So, we’re in the thick of the best time of year. I’ve had a long break from the site, but it’s been much more like a slow digestive process than a break. It’s fitting that my journey to and through the Boston Marathon could best be reflected upon by letting life continue until I found myself here again. Forcing a recollection would be cheap and unworthy. Only through time and the continuation of life could I reach a point to realize the importance of the Boston Marathon. Which is really to say, since the Boston Marathon is only a point in time and a place in space, reaching a point to realize the importance of the marathon to me, to us, to people.
There have been a series of superb marathons run this fall that have provided the opportunity to focus my reflection on the marathon. The New York City Marathon recently displayed a professional runner finally achieve her ultimate goal in masterful fashion after so much sacrifice for so long and in such an impossible climate; a living legend who embodies the true ethos of the marathon complete his last; and several amateurs, including an old friend, break through to a new level of existence that they might have once never thought possible. All their stories are so dynamic and durable that it confirms to me that the marathon is never one event, that it’s not here one day and gone the next, that it finds you before and sticks with you long after. The first step you take into it must be long before the race starts, and your last step out of it will be long after you cross the finish line. The events are necessary for the race to continue to exist; the clock is necessary to keep time so that there is a before, during, and after; however, the marathon itself is enduring.

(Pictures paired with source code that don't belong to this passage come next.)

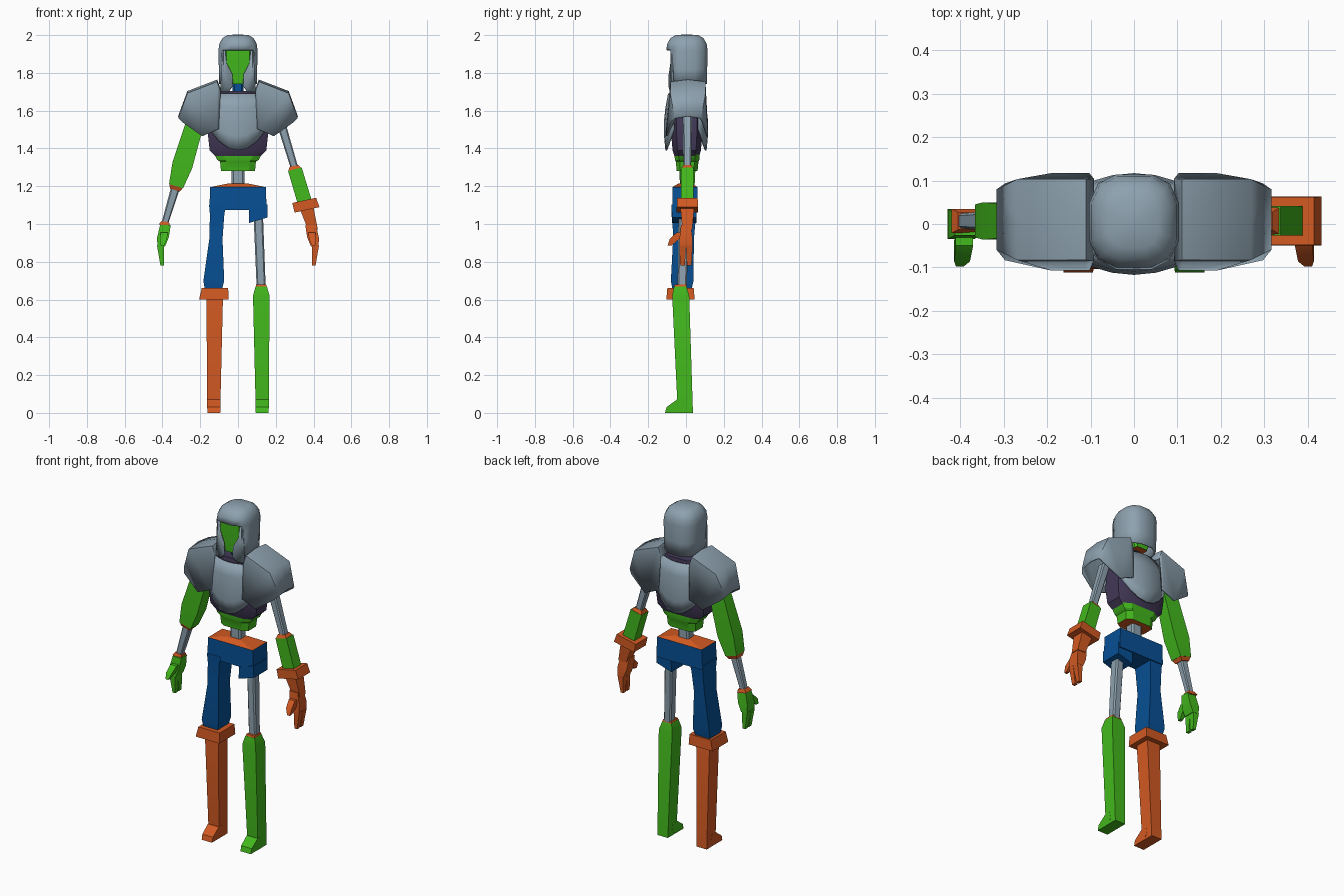
import bpy, bmesh, math

cube = bpy.data.objects.get("Cube")
if cube:
    bpy.data.objects.remove(cube, do_unlink=True)


def material(name, *rgb):
    mat = bpy.data.materials.new(name)
    mat.use_nodes = True
    mat.diffuse_color = (*rgb, 1)
    mat.node_tree.nodes["Principled BSDF"].inputs["Base Color"].default_value = (*rgb, 1)
    return mat


STEEL = material("steel grey", 0.27, 0.36, 0.43)
GREEN = material("bright green", 0.055, 0.48, 0.012)
ORANGE = material("burnt orange", 0.64, 0.1, 0.016)
BLUE = material("denim blue", 0.002, 0.08, 0.3)
PURPLE = material("dark purple", 0.055, 0.04, 0.095)


def finish(name, bm, mats, thickness=0, mirror=False, sharp=30):
    """Turn a bmesh into a shaded object, with optional mirror and thickness."""
    bmesh.ops.recalc_face_normals(bm, faces=bm.faces)
    mesh = bpy.data.meshes.new(name)
    bm.to_mesh(mesh)
    bm.free()
    for mat in mats:
        mesh.materials.append(mat)
    obj = bpy.data.objects.new(name, mesh)
    bpy.context.collection.objects.link(obj)
    if mirror:
        obj.modifiers.new("Mirror", 'MIRROR')
    if thickness:
        shell = obj.modifiers.new("Solidify", 'SOLIDIFY')
        shell.thickness, shell.offset = thickness, 0
    bpy.ops.object.select_all(action='DESELECT')
    obj.select_set(True)
    bpy.context.view_layer.objects.active = obj
    bpy.ops.object.shade_smooth_by_angle(angle=math.radians(sharp))


def loft(bm, rings, closed=True):
    """Skin neighbouring rows of points with quads."""
    rows = [[bm.verts.new(point) for point in ring] for ring in rings]
    for upper, lower in zip(rows, rows[1:]):
        count = len(upper)
        for i in range(count if closed else count - 1):
            j = (i + 1) % count
            bm.faces.new((upper[i], upper[j], lower[j], lower[i]))
    return rows


def column(name, mat, *sections, x=0, y=0, lean=(0, 0), cut=0, tilt=0, base=None):
    """Upright part from (height, half width, half depth) sections, top first.
    It leans sideways and back on the way down; cut chamfers the corners."""
    bm = bmesh.new()
    corners = [(1, 1), (-1, 1), (-1, -1), (1, -1)]
    if cut:
        k = 1 - cut
        corners = [(1, k), (k, 1), (-k, 1), (-1, k), (-1, -k), (-k, -1), (k, -1), (1, -k)]
    rings = []
    for z, wide, deep in sections:
        drop = sections[0][0] - z
        cx, cy = x + lean[0] * drop, y + lean[1] * drop
        rings.append([(cx + wide * u, cy + deep * v, z + tilt * wide * u) for u, v in corners])
    rows = loft(bm, rings)
    bm.faces.new(rows[0])
    bm.faces.new(rows[-1]).material_index = 1
    finish(name, bm, [mat, base or mat])


def arm_part(name, mat, *sections, cut=0, tilt=0):
    """Column placed on the straight line from shoulder to wrist."""
    side = 1 if name.startswith("left") else -1
    slope = 0.3
    reach = 0.22 + slope * (1.56 - sections[0][0])
    column(name, mat, *sections, x=side * reach, y=0.007, lean=(side * slope, 0),
           cut=cut, tilt=side * tilt)


# Helmet shell with a domed crown, open at the face
bm = bmesh.new()
levels = [(1.74, 0.96), (1.82, 0.98)]
for degrees in (0, 25, 50, 72):
    a = math.radians(degrees)
    levels.append((1.92 + 0.08 * math.sin(a), math.sqrt(math.cos(a))))
rings = []
for z, scale in levels:
    ring = []
    for i in range(12):
        a = math.tau * (i + 0.5) / 12
        c, s = math.cos(a), math.sin(a)
        ring.append((0.102 * scale * math.copysign(abs(c) ** 0.7, c),
                     0.005 + 0.108 * scale * math.copysign(abs(s) ** 0.7, s), z))
    rings.append(ring)
crown = loft(bm, rings)[-1]
peak = bm.verts.new((0, 0.005, 2))
for i, vert in enumerate(crown):
    bm.faces.new((crown[i - 1], vert, peak))
opening = [f for f in bm.faces
           if f.calc_center_median().z < 1.9 and f.calc_center_median().y < -0.06]
bmesh.ops.delete(bm, geom=opening, context='FACES')
finish("helmet", bm, [STEEL], thickness=0.008, sharp=40)

# Cheek guards frame the green face
bm = bmesh.new()
outline = [(0.085, 1.92), (0.068, 1.92), (0.06, 1.85), (0.03, 1.79),
           (0.027, 1.73), (0.05, 1.7), (0.092, 1.7)]
bm.faces.new([bm.verts.new((x, 0.3 * x - 0.097, z)) for x, z in outline])
finish("cheek_guards", bm, [STEEL], thickness=0.008, mirror=True)
column("face", GREEN, (1.95, 0.075, 0.077), (1.83, 0.075, 0.077), (1.74, 0.04, 0.07),
       cut=0.2, base=ORANGE)
column("neck", BLUE, (1.76, 0.028, 0.03), (1.66, 0.028, 0.03), cut=0.3)

# Torso, belly and spine
column("torso", PURPLE, (1.705, 0.095, 0.07), (1.6, 0.15, 0.083), (1.48, 0.16, 0.083),
       (1.39, 0.15, 0.075), (1.36, 0.12, 0.065), y=0.004, cut=0.35)
column("belly", GREEN, (1.37, 0.125, 0.067), (1.34, 0.11, 0.065), (1.33, 0.095, 0.06),
       (1.28, 0.09, 0.055), y=0.006, cut=0.35, base=ORANGE)
column("spine", STEEL, (1.29, 0.034, 0.03), (1.19, 0.034, 0.03), cut=0.3)

# Curved armour plates with a pointed lower edge on chest and back
for name, side in (("chest_plate", -1), ("back_plate", 1)):
    rows = []
    for i in range(-3, 4):
        x = i / 20
        low = 1.39 + 5 * x * x
        row = []
        for step in range(5):
            t = step / 4
            bulge = 0.09 + 0.014 * t + 0.015 * math.sin(math.pi * t)
            row.append((x * min(1, 0.75 + t), side * bulge * math.cos(6 * x), 1.69 + t * (low - 1.69)))
        rows.append(row)
    bm = bmesh.new()
    loft(bm, rows, closed=False)
    finish(name, bm, [STEEL], thickness=0.01)

# Shoulder armour: front, ridge and back drape over the arm and narrow outwards
upper_edge = [(0.095, 1.7), (0.112, 1.75), (0.265, 1.69), (0.312, 1.56)]
lower_edge = [(0.103, 1.5), (0.11, 1.5), (0.19, 1.465), (0.295, 1.54)]
rows = []
for (xu, zu), (xl, zl) in zip(upper_edge, lower_edge):
    deep = 0.09 - 0.5 * max(0, xu - 0.265)
    skirt = deep + 0.017
    rows.append([(xl, 0.005 - skirt, zl), (xu, 0.01 - deep, zu), (xu, 0.01, zu + 0.01),
                 (xu, 0.01 + deep, zu), (xl, 0.005 + skirt, zl)])
bm = bmesh.new()
loft(bm, rows, closed=False)
finish("shoulder_armour", bm, [STEEL], thickness=0.01, mirror=True, sharp=55)

# Hips and torn trousers
column("hip_top", ORANGE, (1.215, 0.05, 0.035), (1.195, 0.147, 0.067), y=-0.005)
column("trouser_seat", BLUE, (1.195, 0.147, 0.067), (1.075, 0.152, 0.067), y=-0.005)
column("left_trouser_stub", BLUE, (1.09, 0.048, 0.066), (1.02, 0.05, 0.065), x=0.107, y=-0.01, tilt=0.3)
column("right_trouser_leg", BLUE, (1.1, 0.045, 0.066), (1.05, 0.038, 0.063), (0.92, 0.035, 0.055),
       (0.7, 0.055, 0.06), (0.65, 0.045, 0.05), x=-0.108, y=-0.008, lean=(-0.05, -0.03))
column("left_thigh", STEEL, (1.08, 0.025, 0.03), (0.66, 0.024, 0.024),
       x=0.106, y=-0.01, lean=(0.04, -0.025), cut=0.3)

# Boots with pointed toes
for name, side, mat in (("left", 1, GREEN), ("right", -1, ORANGE)):
    column(f"{name}_boot", mat, (0.67, 0.03, 0.033), (0.62, 0.044, 0.045), (0, 0.034, 0.04),
           x=side * 0.123, y=-0.03, lean=(side * 0.008, 0.04))
    column(f"{name}_toe", mat, (0.07, 0.036, 0.02), (0.03, 0.035, 0.05), (0, 0.034, 0.04),
           x=side * 0.128, y=-0.029, lean=(0, -0.6))
column("left_knee_ring", ORANGE, (0.68, 0.026, 0.03), (0.667, 0.03, 0.034), x=0.123, y=-0.029)
column("right_boot_cuff", ORANGE, (0.66, 0.07, 0.07), (0.6, 0.078, 0.075), x=-0.122, y=-0.029, lean=(-0.1, 0))

# Right arm: long sleeve, then bare forearm
arm_part("right_sleeve", GREEN, (1.56, 0.045, 0.035), (1.31, 0.052, 0.043), (1.2, 0.037, 0.038), tilt=0.3)
arm_part("right_elbow_ring", ORANGE, (1.202, 0.036, 0.037), (1.18, 0.026, 0.027), tilt=0.3)
arm_part("right_forearm", STEEL, (1.2, 0.025, 0.022), (1, 0.018, 0.017), cut=0.3)
arm_part("right_wrist_ring", ORANGE, (1.012, 0.02, 0.02), (0.992, 0.029, 0.028), tilt=0.2)

# Left arm: bare upper arm, short sleeve, cuffed glove
arm_part("left_upper_arm", STEEL, (1.58, 0.025, 0.025), (1.28, 0.02, 0.02), cut=0.3)
arm_part("left_elbow_ring", ORANGE, (1.307, 0.023, 0.021), (1.287, 0.036, 0.033), tilt=0.2)
arm_part("left_sleeve", GREEN, (1.29, 0.036, 0.033), (1.11, 0.037, 0.034), tilt=0.25)
arm_part("left_glove_cuff", ORANGE, (1.125, 0.063, 0.055), (1.075, 0.066, 0.056), tilt=0.22)
arm_part("left_glove", ORANGE, (1.09, 0.038, 0.037), (0.97, 0.026, 0.026))

# Hands: palm, two curled finger groups and a forward thumb
for name, side, mat in (("left", 1, ORANGE), ("right", -1, GREEN)):
    column(f"{name}_palm", mat, (0.995, 0.028, 0.026), (0.93, 0.031, 0.034), (0.88, 0.02, 0.035),
           x=side * 0.384, lean=(side * 0.2, 0))
    for finger, y in (("front_fingers", -0.018), ("back_fingers", 0.017)):
        column(f"{name}_{finger}", mat, (0.885, 0.019, 0.017), (0.85, 0.015, 0.016), (0.78, 0.009, 0.012),
               x=side * 0.41, y=y, lean=(side * -0.08, 0))
    column(f"{name}_thumb", mat, (0.955, 0.02, 0.015), (0.92, 0.018, 0.025), (0.885, 0.009, 0.01),
           x=side * 0.39, y=-0.035, lean=(side * 0.15, -0.75))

All of the factors leading toward my running the Boston Marathon in 2017, factors I detailed in earlier posts, are all very much still going. I took a break after the race but soon eased back into training to get strong again, to get stronger. I reassessed my running goals and looked ahead to breaking personal records (PRs) and reaching new levels of existence. I have continued with dogged consistency to follow the treatment plan for sitosterolemia, lowering the levels of phytosterols in my blood. I’m no longer anemic but have yet to see how far the levels of my blood contents will correct as the phytosterols are eliminated further. My lovely wife, Teresa, and I got married, pretty much ensuring that we’ll both keep running for a long time. I have kept digging into the why of running, investigating how it pairs with the why of living. And the running world has kept running, racers have kept racing, and Fall Marathons are coming to a close.
I could offer a more detailed report of my Boston 2017 race. I could describe the unexpected heat, the little kids’ outstretched grubby hands that many a runner high-fived during the first three miles out in the country, the complaints of my fellow competitors around mile nine against the placidity of Fisk Pond, the faces and shouts of old friends and family I passed along the way, getting treated in the medical tent for severe dehydration. I could, but I’ll save those details for another time. For now, as the cross country season winds down, I am moved as witness and participant to honor those who have trained this summer and raced this fall with a final few efforts of my own. Burgeoned hope and vigor for the continued running that is ahead. Keeping going and being, and letting the details fall where they may when they may.
Top photo from Getty Images.